The cornerstone of situational leadership is the notion that the leader should focus on the specific conditions of the task rather than nurture a special kind of relationship between the leader and his following. As McCleskey (2014) puts it, the necessary prerequisite of effective leadership is “a rational understanding of the situation and an appropriate response, rather than a charismatic leader with a large group of dedicated followers” (p. 118). In this approach, the relationship between the leader and the followers is not at the center, but only constitutes one of the components of successful guidance. By shifting its focus from the idea of an influential leader to the task-oriented approach, situational leadership theory suggests that different circumstances require adopting different styles of leadership. As a consequence, situational leadership theory stresses specifically that every distinct situation requires solutions of its own rather than the application of a pre-existing universal pattern (McCleskey, 2014). Therefore, a fundamental idea of situational leadership is that modifying and changing leadership styles based on the task at hand is pivotal for success.

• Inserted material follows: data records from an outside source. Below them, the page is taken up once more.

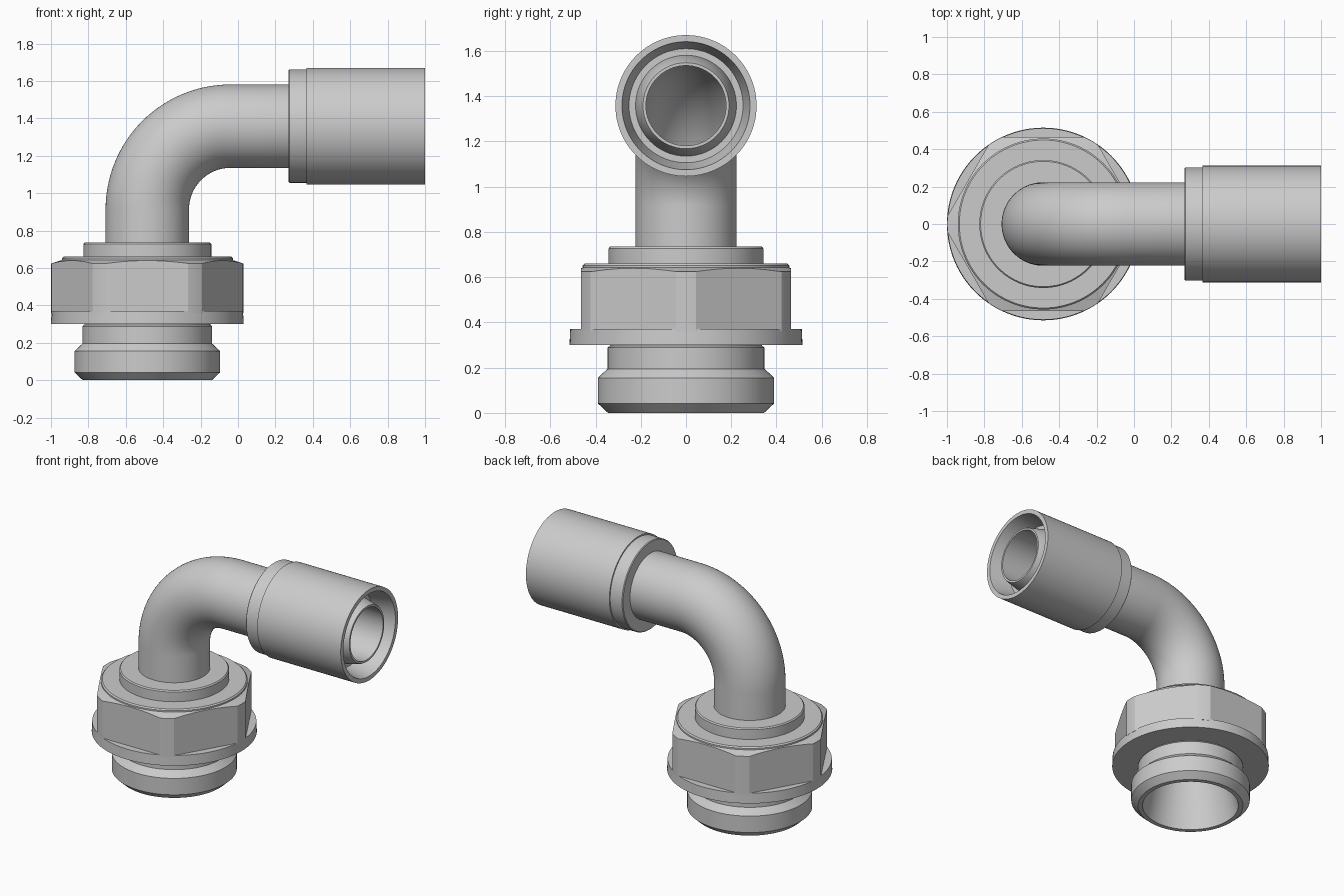
import bpy, bmesh
from math import sin, cos, pi, radians

if "Cube" in bpy.data.objects:
    bpy.data.objects.remove(bpy.data.objects["Cube"])

SEG = 96
AX = -0.485            # x of the vertical axis
PZ = 1.358             # z of the horizontal axis
R = 0.445              # bend radius


def loft(name, stations):
    """Closed loop of rings; station = (x, z, tilt, radius)."""
    bm = bmesh.new()
    rings = []
    for x, z, t, r in stations:
        ring = []
        for i in range(SEG):
            a = 2 * pi * i / SEG
            ring.append(bm.verts.new((x + r * cos(a) * cos(t), r * sin(a),
                                      z - r * cos(a) * sin(t))))
        rings.append(ring)
    for k, lo in enumerate(rings):
        hi = rings[(k + 1) % len(rings)]
        for i in range(SEG):
            j = (i + 1) % SEG
            bm.faces.new((lo[i], lo[j], hi[j], hi[i]))
    return finish(name, bm)


def finish(name, bm):
    bmesh.ops.recalc_face_normals(bm, faces=bm.faces)
    me = bpy.data.meshes.new(name)
    bm.to_mesh(me)
    bm.free()
    ob = bpy.data.objects.new(name, me)
    bpy.context.collection.objects.link(ob)
    return ob


def smooth(ob):
    bpy.ops.object.select_all(action='DESELECT')
    ob.select_set(True)
    bpy.context.view_layer.objects.active = ob
    bpy.ops.object.shade_smooth_by_angle(angle=radians(20))


def upright(name, profile):
    return loft(name, [(AX, z, 0, r) for r, z in profile])


# threaded body with conical bore and top collar
body = upright("threaded_body", [
    (0.315, 0), (0.345, 0), (0.39, 0.042), (0.39, 0.155), (0.347, 0.195),
    (0.347, 0.288), (0.337, 0.296), (0.337, 0.4), (0.342, 0.45),
    (0.342, 0.727), (0.335, 0.735), (0.2, 0.735), (0.2, 0.5), (0.21, 0.5)])

# round flange under the hexagon
flange = upright("flange", [(0.32, 0.30), (0.515, 0.30), (0.512, 0.37), (0.32, 0.37)])

# hexagon nut: hex prism trimmed by a chamfered ring
nut = upright("hex_nut", [(0.32, 0.36), (0.514, 0.36), (0.514, 0.624),
                          (0.457, 0.642), (0.457, 0.652), (0.449, 0.66), (0.32, 0.66)])
bm = bmesh.new()
bmesh.ops.create_cone(bm, cap_ends=True, segments=6, radius1=0.465 / cos(pi / 6),
                      radius2=0.465 / cos(pi / 6), depth=0.8)
far = max(bm.verts, key=lambda v: v.co.x).co.x
if far < 0.5:          # put corners on the x axis
    for v in bm.verts:
        v.co.x, v.co.y = v.co.y, -v.co.x
for v in bm.verts:
    v.co.x += AX
    v.co.z += 0.5
cutter = finish("hex_cutter", bm)
cutter.hide_render = True
mod = nut.modifiers.new("hex", 'BOOLEAN')
mod.operation = 'INTERSECT'
mod.solver = 'EXACT'
mod.object = cutter
bpy.context.view_layer.objects.active = nut
bpy.ops.object.modifier_apply(modifier="hex")
bpy.data.objects.remove(cutter)

# bent pipe: outer skin forward, bore on the way back
bend = [(AX + R - R * cos(t), PZ - R + R * sin(t), t)
        for t in (pi / 2 * i / 32 for i in range(33))]
outer = [(AX, 0.5, 0, 0.223)] + [(*b, 0.223) for b in bend]
tip = [(x, PZ, pi / 2, r) for x, r in ((0.85, 0.223), (0.97, 0.195), (0.98, 0.19), (0.98, 0.177))]
inner = [(*b, 0.177) for b in reversed(bend)] + [(AX, 0.5, 0, 0.177)]
pipe = loft("bent_pipe", outer + tip + inner)

# crimp sleeve with recessed socket
sleeve = loft("sleeve", [(x, PZ, pi / 2, r) for x, r in (
    (0.27, 0.2), (0.27, 0.298), (0.275, 0.303), (0.365, 0.303), (0.365, 0.312),
    (1.0, 0.312), (1.0, 0.283), (0.85, 0.252), (0.85, 0.2))])

for part in (body, flange, nut, pipe, sleeve):
    smooth(part)
# keep the shallow nut chamfer crisp
nut.select_set(True)
bpy.context.view_layer.objects.active = nut
bpy.ops.object.select_all(action='DESELECT')
nut.select_set(True)
bpy.ops.object.shade_smooth_by_angle(angle=radians(12))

However, it would be wrong to assume that situational leadership only concentrates on a given task and omits the relationship between the leader and the followers. Rather than ignore this relationship and behavioral aspects of leadership, this theory aims to balance attention to the specific task and the specific people who are to complete it (McCleskey, 2014). According to the situational leadership theory, “task-oriented and relation-oriented behaviors are dependent, rather than mutually exclusive” (McCleskey, 2014, p. 118). Hence, instead of excluding the leader-follower relationship from the larger scheme of things or putting it in the center, situational leadership theory views it as one of the factors defining a necessary leadership style. It stresses specifically that adequate guidance is “contingent on follower maturity,” and different degrees of personal and job maturation demonstrated by the followers are among the factors to take into account (McCleskey, 2014, p. 118). Thus, situational leadership theory pays attention to the leader-follower relationship as well, although it does not portray it as the single most important factor.
Situational leadership theory has received its fair share of criticism, mostly for the lack of specific recommendations. Since situational leadership only proclaims general principles rather than gives recipes, it mainly relies on “abstract leadership types that [are] difficult to identify” (McCleskey, 2014, p. 118). In other words, situational leadership theory maintains that leadership style should adapt to a particular situation, but it rarely, if ever, explains, which style would correspond to which case precisely.
To summarize, situational leadership theory is one of the approaches to leadership. Its main point is that success requires a task-oriented approach rather than pure charisma and dedication. This focus on the particular task at hand does not remove the leader-follower relationship form the larger scheme of things but demotes it to one of the factors rather than the core constituent. However, situational leadership theory is prone to general principles rather than specific recommendations, which is a widely criticized downside.
McCleskey, J.A. (2014). Situational, transformational, and transactional leadership and leadership development. Journal of Business Studies Quarterly 5(4), 117-130.